Where a line of the data below has the string "extra", copy that line.

• DATASET RECORDS:
Segment Open

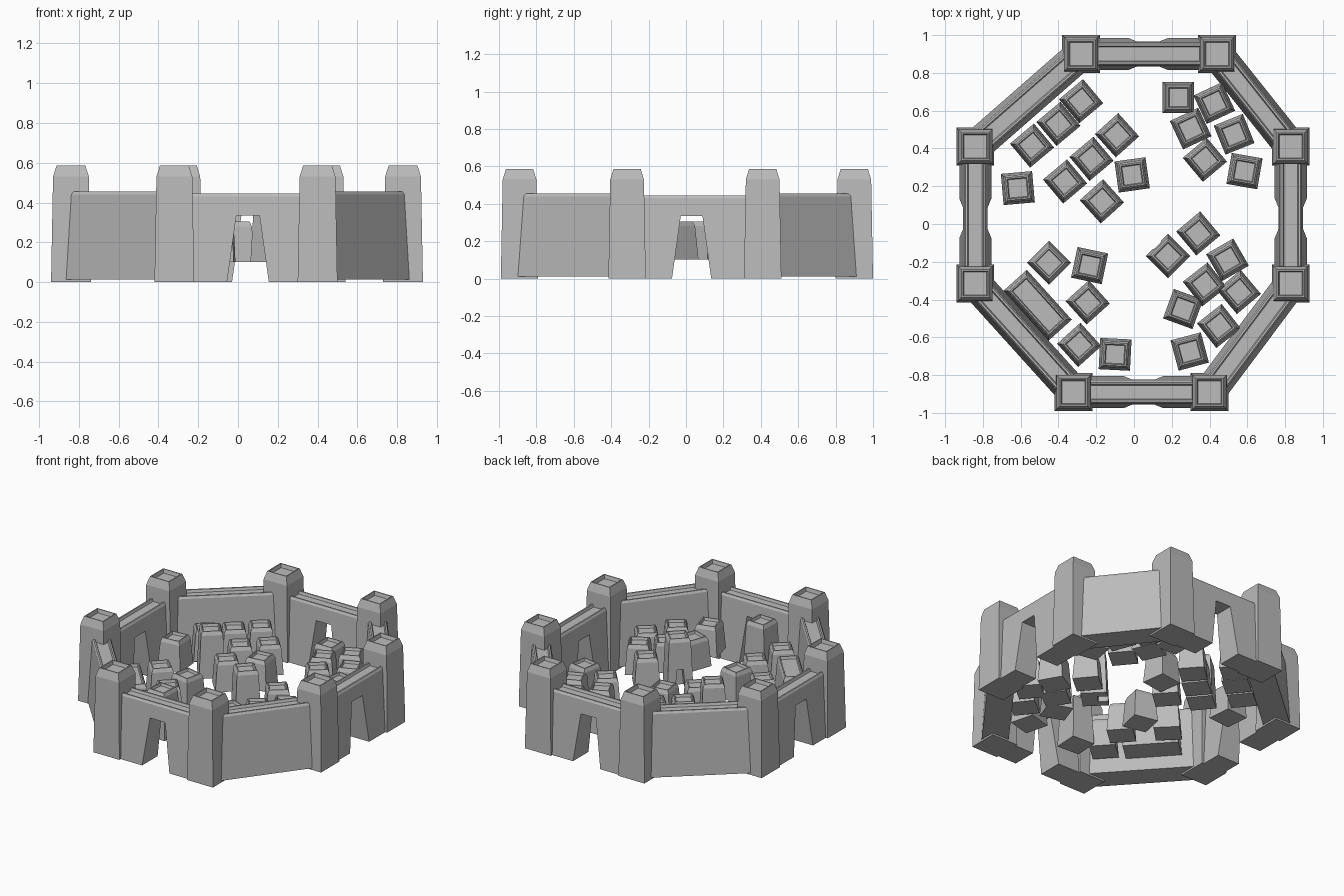
import bpy, bmesh, math
from mathutils import Matrix, Vector

if "Cube" in bpy.data.objects:
    bpy.data.objects.remove(bpy.data.objects["Cube"])

stone = bpy.data.materials.new("grey_stone")
stone.diffuse_color = (0.5, 0.5, 0.5, 1)
stone.use_nodes = True
stone.node_tree.nodes["Principled BSDF"].inputs["Base Color"].default_value = stone.diffuse_color


def tapered_block(name, x, y, angle, levels):
    """Stack of rectangles (z, half_x, half_y), capped at both ends."""
    bm = bmesh.new()
    rings = [[bm.verts.new((sx * hx, sy * hy, z))
              for sx, sy in ((-1, -1), (1, -1), (1, 1), (-1, 1))]
             for z, hx, hy in levels]
    for a, b in zip(rings, rings[1:]):
        for i in range(4):
            j = (i + 1) % 4
            bm.faces.new((a[i], a[j], b[j], b[i]))
    bm.faces.new(rings[0][::-1])
    bm.faces.new(rings[-1])
    me = bpy.data.meshes.new(name)
    bm.to_mesh(me)
    bm.free()
    me.materials.append(stone)
    ob = bpy.data.objects.new(name, me)
    bpy.context.collection.objects.link(ob)
    ob.matrix_world = Matrix.Translation((x, y, 0)) @ Matrix.Rotation(angle, 4, 'Z')
    return ob


def cut(ob, cutter):
    cutter.hide_render = True
    cutter.display_type = 'WIRE'
    m = ob.modifiers.new("opening", 'BOOLEAN')
    m.operation, m.solver, m.object = 'DIFFERENCE', 'EXACT', cutter


# Corner towers, with chamfered rim and sunken roof
towers = [(-0.32, -0.89), (0.40, -0.89), (0.83, -0.315), (0.83, 0.41),
          (0.44, 0.90), (-0.28, 0.90), (-0.84, 0.41), (-0.84, -0.315)]
for x, y in towers:
    tapered_block("tower", x, y, 0, [(z, h, h) for z, h in (
        (0, 0.10), (0.53, 0.09), (0.585, 0.073), (0.585, 0.066), (0.56, 0.06))])

# Curtain walls; every second one has a tapered gateway
gate_mid = [(0.05, -0.89), (0.83, 0.03), (0.075, 0.90), (-0.84, 0.03)]
for i, a in enumerate(towers):
    a, b = Vector(a), Vector(towers[(i + 1) % 8])
    mid, d = (a + b) / 2, b - a
    half, ang = d.length / 2, math.atan2(d.y, d.x)
    gated = i % 2 == 0
    low, top = (0, 0.445) if gated else (0.012, 0.455)
    wall = tapered_block("gate_wall" if gated else "wall", mid.x, mid.y, ang, [
        (low, half, 0.085), (top - 0.015, half, 0.06), (top, half, 0.052),
        (top, half - 0.01, 0.042), (top - 0.018, half - 0.01, 0.036)])
    if gated:
        gx, gy = gate_mid[i // 2]
        # half width 0.105 at the ground, 0.058 at the lintel
        cut(wall, tapered_block("gate_cutter", gx, gy, ang,
                                [(-0.05, 0.112, 0.2), (0.335, 0.058, 0.2)]))

# Houses: x, y, turn in degrees
houses = [
    (-.28, .65, 40), (-.40, .53, 40), (-.54, .415, 40), (-.09, .47, 42),
    (-.225, .345, 40), (-.365, .225, 40), (-.17, .12, 42), (-.01, .26, 8),
    (-.615, .19, 5), (.235, .67, 0), (.425, .64, 25), (.30, .505, 25),
    (.53, .475, 22), (.375, .34, 40), (.585, .28, -10), (.34, -.05, 40),
    (.495, -.19, 30), (.18, -.17, 45), (.375, -.32, 38), (.555, -.36, 40),
    (.26, -.45, -20), (.45, -.54, 38), (.295, -.675, 15), (-.45, -.205, 45),
    (-.235, -.22, -12), (-.245, -.415, 42), (-.29, -.64, 42), (-.10, -.69, -3)]
tall = {(-.365, .225): 0.42, (.18, -.17): 0.44, (-.10, -.69): 0.42}


def house(name, x, y, turn, top, extra=0):
    levels = [(0.102, 0.083), (top - 0.025, 0.070), (top, 0.060),
              (top, 0.053), (top - 0.018, 0.048)]
    return tapered_block(name, x, y, math.radians(turn),
                         [(z, h + extra, h) for z, h in levels])


for x, y, turn in houses:
    ob = house("house", x, y, turn, tall.get((x, y), 0.305))
    if (x, y) == (.18, -.17):
        # doorway in the tall central house, facing the square
        r = math.radians(turn + 90)
        cut(ob, tapered_block("door_cutter", x + 0.08 * math.cos(r), y + 0.08 * math.sin(r),
                              r, [(0.08, 0.06, 0.033), (0.23, 0.06, 0.02)]))
house("long_house", -.51, -.43, -48, 0.305, 0.095)
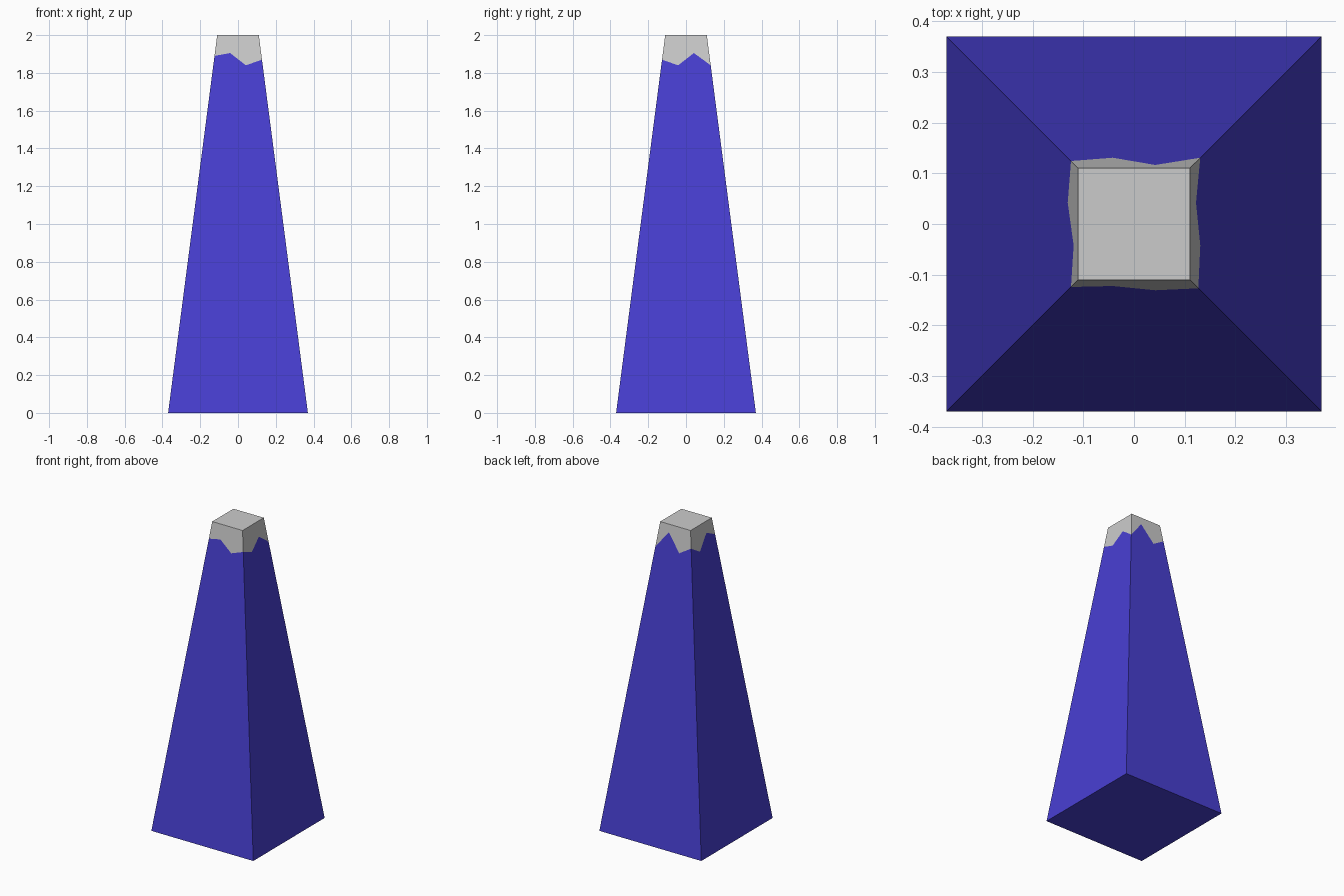
import bpy

if "Cube" in bpy.data.objects:
    bpy.data.objects.remove(bpy.data.objects["Cube"])

BASE, TOP, HEIGHT = 0.37, 0.11, 2.0

# Jagged paint line: for each side, z at its first corner and two inner points,
# going counter-clockwise from the front left corner
LINE = [(1.89, 1.905, 1.84),    # front
        (1.87, 1.84, 1.905),    # right
        (1.84, 1.95, 1.84),     # back
        (1.89, 1.84, 1.93)]     # left
ALONG = 0.042                   # offset of the inner points from the side's middle


def half(z):
    return BASE + (TOP - BASE) * z / HEIGHT


def turn(x, y, z, n):
    for _ in range(n):
        x, y = -y, x
    return (x, y, z)


def square(z):
    return [turn(-half(z), -half(z), z, n) for n in range(4)]


ring = []
for n, (a, b, c) in enumerate(LINE):
    ring += [turn(-half(a), -half(a), a, n),
             turn(-ALONG, -half(b), b, n),
             turn(ALONG, -half(c), c, n)]


def build(name, corners, is_cap):
    """Four tapered sides between a square and the jagged line, plus an end face."""
    verts = corners + ring
    faces = [(0, 1, 2, 3) if is_cap else (3, 2, 1, 0)]
    for n in range(4):
        m = (n + 1) % 4
        edge = [4 + (3 * n + k) % 12 for k in range(4)]
        faces.append(edge + [m, n] if is_cap else [n, m] + edge[::-1])
    mesh = bpy.data.meshes.new(name)
    mesh.from_pydata(verts, [], faces)
    mesh.update()
    obj = bpy.data.objects.new(name, mesh)
    bpy.context.collection.objects.link(obj)
    return obj


# Painted tapered body
body = build("painted_body", square(0.0), False)
blue = bpy.data.materials.new("blue_paint")
blue.diffuse_color = (0.065, 0.05, 0.65, 1)
blue.use_nodes = True
blue.node_tree.nodes["Principled BSDF"].inputs["Base Color"].default_value = blue.diffuse_color
body.data.materials.append(blue)

# Bare grey tip
build("bare_tip", square(HEIGHT), True)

Segment Closed

• ANSWER TO THE PROBLEM:
def house(name, x, y, turn, top, extra=0):
                         [(z, h + extra, h) for z, h in levels])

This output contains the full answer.